- **YOUR GOAL**:
Collect every line below that contains the word "bmesh".

Saved data entries
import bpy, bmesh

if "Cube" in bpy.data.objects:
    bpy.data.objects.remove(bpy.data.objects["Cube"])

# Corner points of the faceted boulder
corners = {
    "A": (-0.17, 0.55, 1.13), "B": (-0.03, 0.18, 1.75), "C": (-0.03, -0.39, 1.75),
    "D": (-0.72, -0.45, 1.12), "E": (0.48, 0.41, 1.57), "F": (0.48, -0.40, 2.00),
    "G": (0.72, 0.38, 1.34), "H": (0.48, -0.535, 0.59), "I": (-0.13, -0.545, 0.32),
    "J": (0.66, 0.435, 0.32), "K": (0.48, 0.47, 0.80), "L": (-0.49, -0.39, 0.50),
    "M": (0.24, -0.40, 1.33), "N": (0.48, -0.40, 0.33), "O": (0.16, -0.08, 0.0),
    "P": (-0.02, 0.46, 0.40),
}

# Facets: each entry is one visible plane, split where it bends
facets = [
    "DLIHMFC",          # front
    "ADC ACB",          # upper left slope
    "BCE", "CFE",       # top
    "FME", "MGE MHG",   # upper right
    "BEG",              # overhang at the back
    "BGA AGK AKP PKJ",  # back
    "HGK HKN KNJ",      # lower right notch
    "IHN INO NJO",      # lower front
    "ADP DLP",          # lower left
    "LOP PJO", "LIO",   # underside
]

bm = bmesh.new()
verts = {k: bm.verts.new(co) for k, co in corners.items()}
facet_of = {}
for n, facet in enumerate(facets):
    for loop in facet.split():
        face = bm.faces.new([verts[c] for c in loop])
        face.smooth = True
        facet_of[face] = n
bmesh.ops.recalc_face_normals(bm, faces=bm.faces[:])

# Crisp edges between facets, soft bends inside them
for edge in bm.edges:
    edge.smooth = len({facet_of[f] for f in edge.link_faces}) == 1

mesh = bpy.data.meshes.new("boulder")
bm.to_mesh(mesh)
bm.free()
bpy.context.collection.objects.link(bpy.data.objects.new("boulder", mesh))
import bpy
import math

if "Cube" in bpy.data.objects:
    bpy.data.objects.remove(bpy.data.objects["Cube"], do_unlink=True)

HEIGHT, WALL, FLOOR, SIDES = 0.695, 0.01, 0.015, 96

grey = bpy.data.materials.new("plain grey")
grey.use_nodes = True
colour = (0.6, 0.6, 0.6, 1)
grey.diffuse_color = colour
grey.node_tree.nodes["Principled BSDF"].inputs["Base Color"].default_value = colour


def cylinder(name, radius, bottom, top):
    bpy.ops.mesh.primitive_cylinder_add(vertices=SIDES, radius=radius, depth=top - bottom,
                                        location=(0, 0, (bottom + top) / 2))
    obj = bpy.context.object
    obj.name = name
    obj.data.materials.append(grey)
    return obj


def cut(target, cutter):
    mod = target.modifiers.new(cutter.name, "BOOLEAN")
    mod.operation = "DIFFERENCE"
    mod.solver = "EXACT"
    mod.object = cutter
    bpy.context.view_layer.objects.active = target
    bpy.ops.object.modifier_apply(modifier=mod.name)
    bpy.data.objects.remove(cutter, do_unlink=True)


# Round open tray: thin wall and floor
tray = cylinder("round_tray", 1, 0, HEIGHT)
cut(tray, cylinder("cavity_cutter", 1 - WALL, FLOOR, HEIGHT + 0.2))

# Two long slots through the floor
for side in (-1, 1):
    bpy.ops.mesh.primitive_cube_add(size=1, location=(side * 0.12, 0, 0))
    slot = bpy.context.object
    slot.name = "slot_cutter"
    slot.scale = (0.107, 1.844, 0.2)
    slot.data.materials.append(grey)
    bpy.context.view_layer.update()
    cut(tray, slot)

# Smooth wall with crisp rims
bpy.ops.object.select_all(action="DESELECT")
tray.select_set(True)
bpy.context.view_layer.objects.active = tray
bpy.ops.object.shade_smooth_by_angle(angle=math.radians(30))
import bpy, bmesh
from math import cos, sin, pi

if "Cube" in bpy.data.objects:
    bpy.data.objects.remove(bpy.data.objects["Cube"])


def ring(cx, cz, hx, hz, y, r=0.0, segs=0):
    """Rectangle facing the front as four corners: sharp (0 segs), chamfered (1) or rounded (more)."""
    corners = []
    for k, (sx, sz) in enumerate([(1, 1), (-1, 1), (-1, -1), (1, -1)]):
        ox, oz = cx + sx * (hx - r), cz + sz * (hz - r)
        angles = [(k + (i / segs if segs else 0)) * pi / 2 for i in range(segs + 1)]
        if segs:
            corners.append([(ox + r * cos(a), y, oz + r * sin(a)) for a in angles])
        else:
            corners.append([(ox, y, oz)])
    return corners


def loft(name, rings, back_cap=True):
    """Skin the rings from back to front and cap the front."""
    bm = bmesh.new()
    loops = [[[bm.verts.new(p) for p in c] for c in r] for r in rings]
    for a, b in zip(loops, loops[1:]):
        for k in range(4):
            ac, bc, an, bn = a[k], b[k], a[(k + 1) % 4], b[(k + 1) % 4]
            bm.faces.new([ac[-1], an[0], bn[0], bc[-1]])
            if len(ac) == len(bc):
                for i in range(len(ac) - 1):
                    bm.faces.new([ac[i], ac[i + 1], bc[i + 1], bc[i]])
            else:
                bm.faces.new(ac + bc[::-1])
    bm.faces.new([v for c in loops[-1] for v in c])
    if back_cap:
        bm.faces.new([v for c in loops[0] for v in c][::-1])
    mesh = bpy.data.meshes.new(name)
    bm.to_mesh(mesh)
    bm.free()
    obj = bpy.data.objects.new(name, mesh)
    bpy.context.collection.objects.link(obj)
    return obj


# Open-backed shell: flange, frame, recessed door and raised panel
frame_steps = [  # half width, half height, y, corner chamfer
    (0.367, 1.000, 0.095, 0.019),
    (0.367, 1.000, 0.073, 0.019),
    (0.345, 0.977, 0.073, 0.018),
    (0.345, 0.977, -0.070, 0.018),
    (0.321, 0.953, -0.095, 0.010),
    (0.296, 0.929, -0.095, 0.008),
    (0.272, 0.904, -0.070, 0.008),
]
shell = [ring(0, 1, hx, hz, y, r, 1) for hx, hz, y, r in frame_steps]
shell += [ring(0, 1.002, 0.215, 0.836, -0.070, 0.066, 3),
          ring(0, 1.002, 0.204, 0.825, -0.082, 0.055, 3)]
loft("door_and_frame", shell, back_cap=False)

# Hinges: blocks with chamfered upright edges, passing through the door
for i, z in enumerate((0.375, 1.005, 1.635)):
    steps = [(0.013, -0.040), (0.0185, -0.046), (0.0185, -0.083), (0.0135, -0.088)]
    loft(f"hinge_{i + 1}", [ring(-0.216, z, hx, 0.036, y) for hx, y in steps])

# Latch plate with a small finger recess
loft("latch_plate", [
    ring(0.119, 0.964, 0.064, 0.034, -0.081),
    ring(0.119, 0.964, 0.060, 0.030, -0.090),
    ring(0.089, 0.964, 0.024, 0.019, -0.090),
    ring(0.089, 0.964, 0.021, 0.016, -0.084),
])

- **EXPECTED ANSWER**:
import bpy, bmesh
bm = bmesh.new()
bmesh.ops.recalc_face_normals(bm, faces=bm.faces[:])
import bpy, bmesh
    bm = bmesh.new()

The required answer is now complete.